Problem: Among the records that follow, find the line with "bm.normal_update()" and the line with "return box(name, [(a". Set down those lines and all lines between them exactly, without adding anything.

--- Supplied entries ---

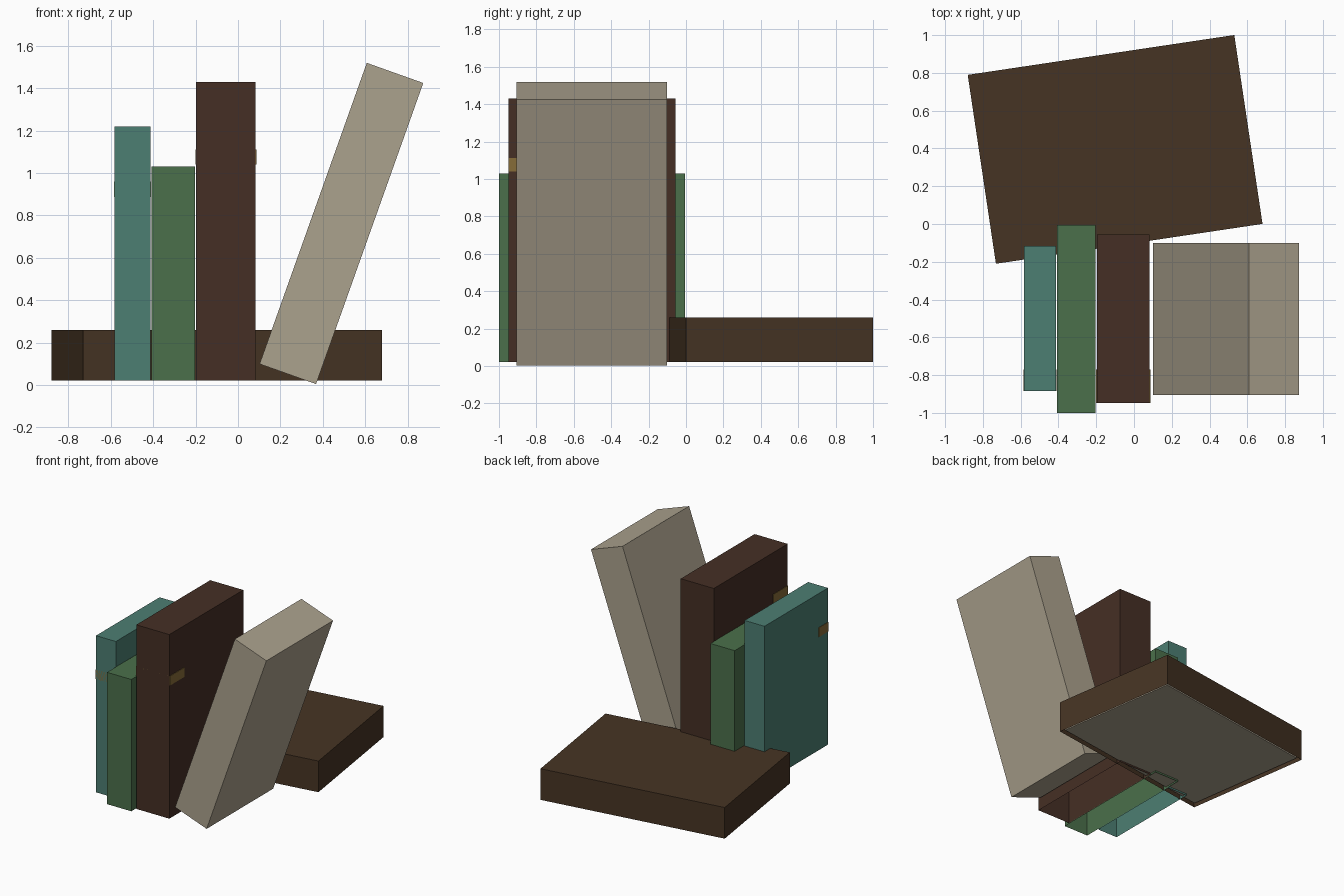
import bpy, bmesh
from math import radians
from mathutils import Matrix

if "Cube" in bpy.data.objects:
    bpy.data.objects.remove(bpy.data.objects["Cube"])


def mat(name, rgb):
    m = bpy.data.materials.new(name)
    m.diffuse_color = (*rgb, 1)
    m.use_nodes = True
    m.node_tree.nodes["Principled BSDF"].inputs["Base Color"].default_value = m.diffuse_color
    return m


TEAL = mat("teal_cloth", (0.073, 0.21, 0.17))
GREEN = mat("green_cloth", (0.07, 0.16, 0.07))
BROWN = mat("brown_leather", (0.06, 0.028, 0.018))
DARK = mat("dark_leather", (0.061, 0.034, 0.017))
PAPER = mat("paper", (0.41, 0.36, 0.27))
GOLD = mat("gold", (0.24, 0.15, 0.04))


def box(name, centre, size, material, rot=None, open_bottom=False):
    bm = bmesh.new()
    bmesh.ops.create_cube(bm, size=1, matrix=Matrix.Diagonal((*size, 1)))
    if open_bottom:
        bm.normal_update()
        down = [f for f in bm.faces if f.normal.z < -0.9]
        bmesh.ops.delete(bm, geom=down, context='FACES_ONLY')
    me = bpy.data.meshes.new(name)
    bm.to_mesh(me)
    bm.free()
    me.materials.append(material)
    ob = bpy.data.objects.new(name, me)
    ob.location = centre
    if rot:
        ob.rotation_euler = rot
    bpy.context.collection.objects.link(ob)
    return ob


def span(name, x, y, z, material, **kw):
    lims = (x, y, z)
    return box(name, [(a + b) / 2 for a, b in lims], [b - a for a, b in lims], material, **kw)


# Upright books, open underneath
BASE = 0.022
span("teal_book", (-0.582, -0.414), (-0.885, -0.117), (BASE, 1.22), TEAL, open_bottom=True)
span("green_book", (-0.408, -0.203), (-1.0, -0.005), (BASE, 1.03), GREEN, open_bottom=True)
span("brown_book", (-0.197, 0.083), (-0.948, -0.055), (BASE, 1.43), BROWN, open_bottom=True)

# Gold bands wrapped round the spines
span("teal_book_band", (-0.585, -0.411), (-0.885, -0.77), (0.888, 0.96), GOLD)
span("brown_book_band", (-0.2, 0.087), (-0.948, -0.77), (1.04, 1.112), GOLD)

# Leaning pale book
box("leaning_book", (0.488, -0.503, 0.762), (0.283, 0.805, 1.508), PAPER,
    rot=(0, radians(19.6), 0))

# Lying book: cover open underneath, with the page block inside
turn = (0, 0, radians(8.5))
box("lying_book_cover", (-0.1, 0.395, 0.141), (1.427, 1.011, 0.238), DARK, rot=turn, open_bottom=True)
box("lying_book_pages", (-0.1, 0.395, 0.133), (1.377, 0.961, 0.196), PAPER, rot=turn)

---

Solution for this problem:
        bm.normal_update()
        down = [f for f in bm.faces if f.normal.z < -0.9]
        bmesh.ops.delete(bm, geom=down, context='FACES_ONLY')
    me = bpy.data.meshes.new(name)
    bm.to_mesh(me)
    bm.free()
    me.materials.append(material)
    ob = bpy.data.objects.new(name, me)
    ob.location = centre
    if rot:
        ob.rotation_euler = rot
    bpy.context.collection.objects.link(ob)
    return ob


def span(name, x, y, z, material, **kw):
    lims = (x, y, z)
    return box(name, [(a + b) / 2 for a, b in lims], [b - a for a, b in lims], material, **kw)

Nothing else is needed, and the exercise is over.